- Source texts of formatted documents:
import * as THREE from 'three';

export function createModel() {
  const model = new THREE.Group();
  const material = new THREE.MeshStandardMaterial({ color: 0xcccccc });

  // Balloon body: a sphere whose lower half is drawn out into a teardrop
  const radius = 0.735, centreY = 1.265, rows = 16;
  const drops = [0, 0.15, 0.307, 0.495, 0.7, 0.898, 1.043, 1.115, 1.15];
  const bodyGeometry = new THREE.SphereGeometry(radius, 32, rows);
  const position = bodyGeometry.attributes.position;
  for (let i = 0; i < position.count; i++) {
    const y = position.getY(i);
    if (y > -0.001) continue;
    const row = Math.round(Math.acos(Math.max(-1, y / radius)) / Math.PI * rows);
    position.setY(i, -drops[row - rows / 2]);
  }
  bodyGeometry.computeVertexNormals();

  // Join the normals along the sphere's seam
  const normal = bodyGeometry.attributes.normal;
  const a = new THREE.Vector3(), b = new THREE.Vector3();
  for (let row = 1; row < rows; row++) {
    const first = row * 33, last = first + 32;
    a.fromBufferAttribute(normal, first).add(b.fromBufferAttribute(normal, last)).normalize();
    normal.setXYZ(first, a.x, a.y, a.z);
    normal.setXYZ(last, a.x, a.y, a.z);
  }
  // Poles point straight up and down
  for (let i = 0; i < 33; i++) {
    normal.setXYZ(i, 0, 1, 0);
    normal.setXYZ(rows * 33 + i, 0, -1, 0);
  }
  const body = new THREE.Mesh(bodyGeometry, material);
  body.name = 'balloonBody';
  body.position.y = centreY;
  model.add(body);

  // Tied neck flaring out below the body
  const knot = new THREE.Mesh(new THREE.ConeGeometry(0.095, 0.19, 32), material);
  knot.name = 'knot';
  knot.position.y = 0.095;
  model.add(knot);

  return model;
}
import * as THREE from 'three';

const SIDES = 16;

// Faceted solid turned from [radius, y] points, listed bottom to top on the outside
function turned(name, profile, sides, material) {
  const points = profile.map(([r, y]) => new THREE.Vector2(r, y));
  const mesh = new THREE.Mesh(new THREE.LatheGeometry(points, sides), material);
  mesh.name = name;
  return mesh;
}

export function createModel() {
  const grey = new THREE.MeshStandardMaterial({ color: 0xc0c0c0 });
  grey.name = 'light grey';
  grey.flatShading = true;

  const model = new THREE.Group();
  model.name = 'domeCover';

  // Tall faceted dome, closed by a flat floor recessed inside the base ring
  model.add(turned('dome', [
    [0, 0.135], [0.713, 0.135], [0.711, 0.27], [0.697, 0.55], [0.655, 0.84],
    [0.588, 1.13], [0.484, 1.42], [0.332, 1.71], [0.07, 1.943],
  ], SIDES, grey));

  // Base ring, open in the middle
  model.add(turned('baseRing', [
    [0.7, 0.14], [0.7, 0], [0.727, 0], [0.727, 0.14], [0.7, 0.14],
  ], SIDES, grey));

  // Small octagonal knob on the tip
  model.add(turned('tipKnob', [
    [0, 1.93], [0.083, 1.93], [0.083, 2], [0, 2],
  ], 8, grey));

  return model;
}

- TASK STATEMENT: Your task is to retype all of the lines above exactly.

- ANSWER SECTION:
import * as THREE from 'three';

export function createModel() {
  const model = new THREE.Group();
  const material = new THREE.MeshStandardMaterial({ color: 0xcccccc });

  // Balloon body: a sphere whose lower half is drawn out into a teardrop
  const radius = 0.735, centreY = 1.265, rows = 16;
  const drops = [0, 0.15, 0.307, 0.495, 0.7, 0.898, 1.043, 1.115, 1.15];
  const bodyGeometry = new THREE.SphereGeometry(radius, 32, rows);
  const position = bodyGeometry.attributes.position;
  for (let i = 0; i < position.count; i++) {
    const y = position.getY(i);
    if (y > -0.001) continue;
    const row = Math.round(Math.acos(Math.max(-1, y / radius)) / Math.PI * rows);
    position.setY(i, -drops[row - rows / 2]);
  }
  bodyGeometry.computeVertexNormals();

  // Join the normals along the sphere's seam
  const normal = bodyGeometry.attributes.normal;
  const a = new THREE.Vector3(), b = new THREE.Vector3();
  for (let row = 1; row < rows; row++) {
    const first = row * 33, last = first + 32;
    a.fromBufferAttribute(normal, first).add(b.fromBufferAttribute(normal, last)).normalize();
    normal.setXYZ(first, a.x, a.y, a.z);
    normal.setXYZ(last, a.x, a.y, a.z);
  }
  // Poles point straight up and down
  for (let i = 0; i < 33; i++) {
    normal.setXYZ(i, 0, 1, 0);
    normal.setXYZ(rows * 33 + i, 0, -1, 0);
  }
  const body = new THREE.Mesh(bodyGeometry, material);
  body.name = 'balloonBody';
  body.position.y = centreY;
  model.add(body);

  // Tied neck flaring out below the body
  const knot = new THREE.Mesh(new THREE.ConeGeometry(0.095, 0.19, 32), material);
  knot.name = 'knot';
  knot.position.y = 0.095;
  model.add(knot);

  return model;
}
import * as THREE from 'three';

const SIDES = 16;

// Faceted solid turned from [radius, y] points, listed bottom to top on the outside
function turned(name, profile, sides, material) {
  const points = profile.map(([r, y]) => new THREE.Vector2(r, y));
  const mesh = new THREE.Mesh(new THREE.LatheGeometry(points, sides), material);
  mesh.name = name;
  return mesh;
}

export function createModel() {
  const grey = new THREE.MeshStandardMaterial({ color: 0xc0c0c0 });
  grey.name = 'light grey';
  grey.flatShading = true;

  const model = new THREE.Group();
  model.name = 'domeCover';

  // Tall faceted dome, closed by a flat floor recessed inside the base ring
  model.add(turned('dome', [
    [0, 0.135], [0.713, 0.135], [0.711, 0.27], [0.697, 0.55], [0.655, 0.84],
    [0.588, 1.13], [0.484, 1.42], [0.332, 1.71], [0.07, 1.943],
  ], SIDES, grey));

  // Base ring, open in the middle
  model.add(turned('baseRing', [
    [0.7, 0.14], [0.7, 0], [0.727, 0], [0.727, 0.14], [0.7, 0.14],
  ], SIDES, grey));

  // Small octagonal knob on the tip
  model.add(turned('tipKnob', [
    [0, 1.93], [0.083, 1.93], [0.083, 2], [0, 2],
  ], 8, grey));

  return model;
}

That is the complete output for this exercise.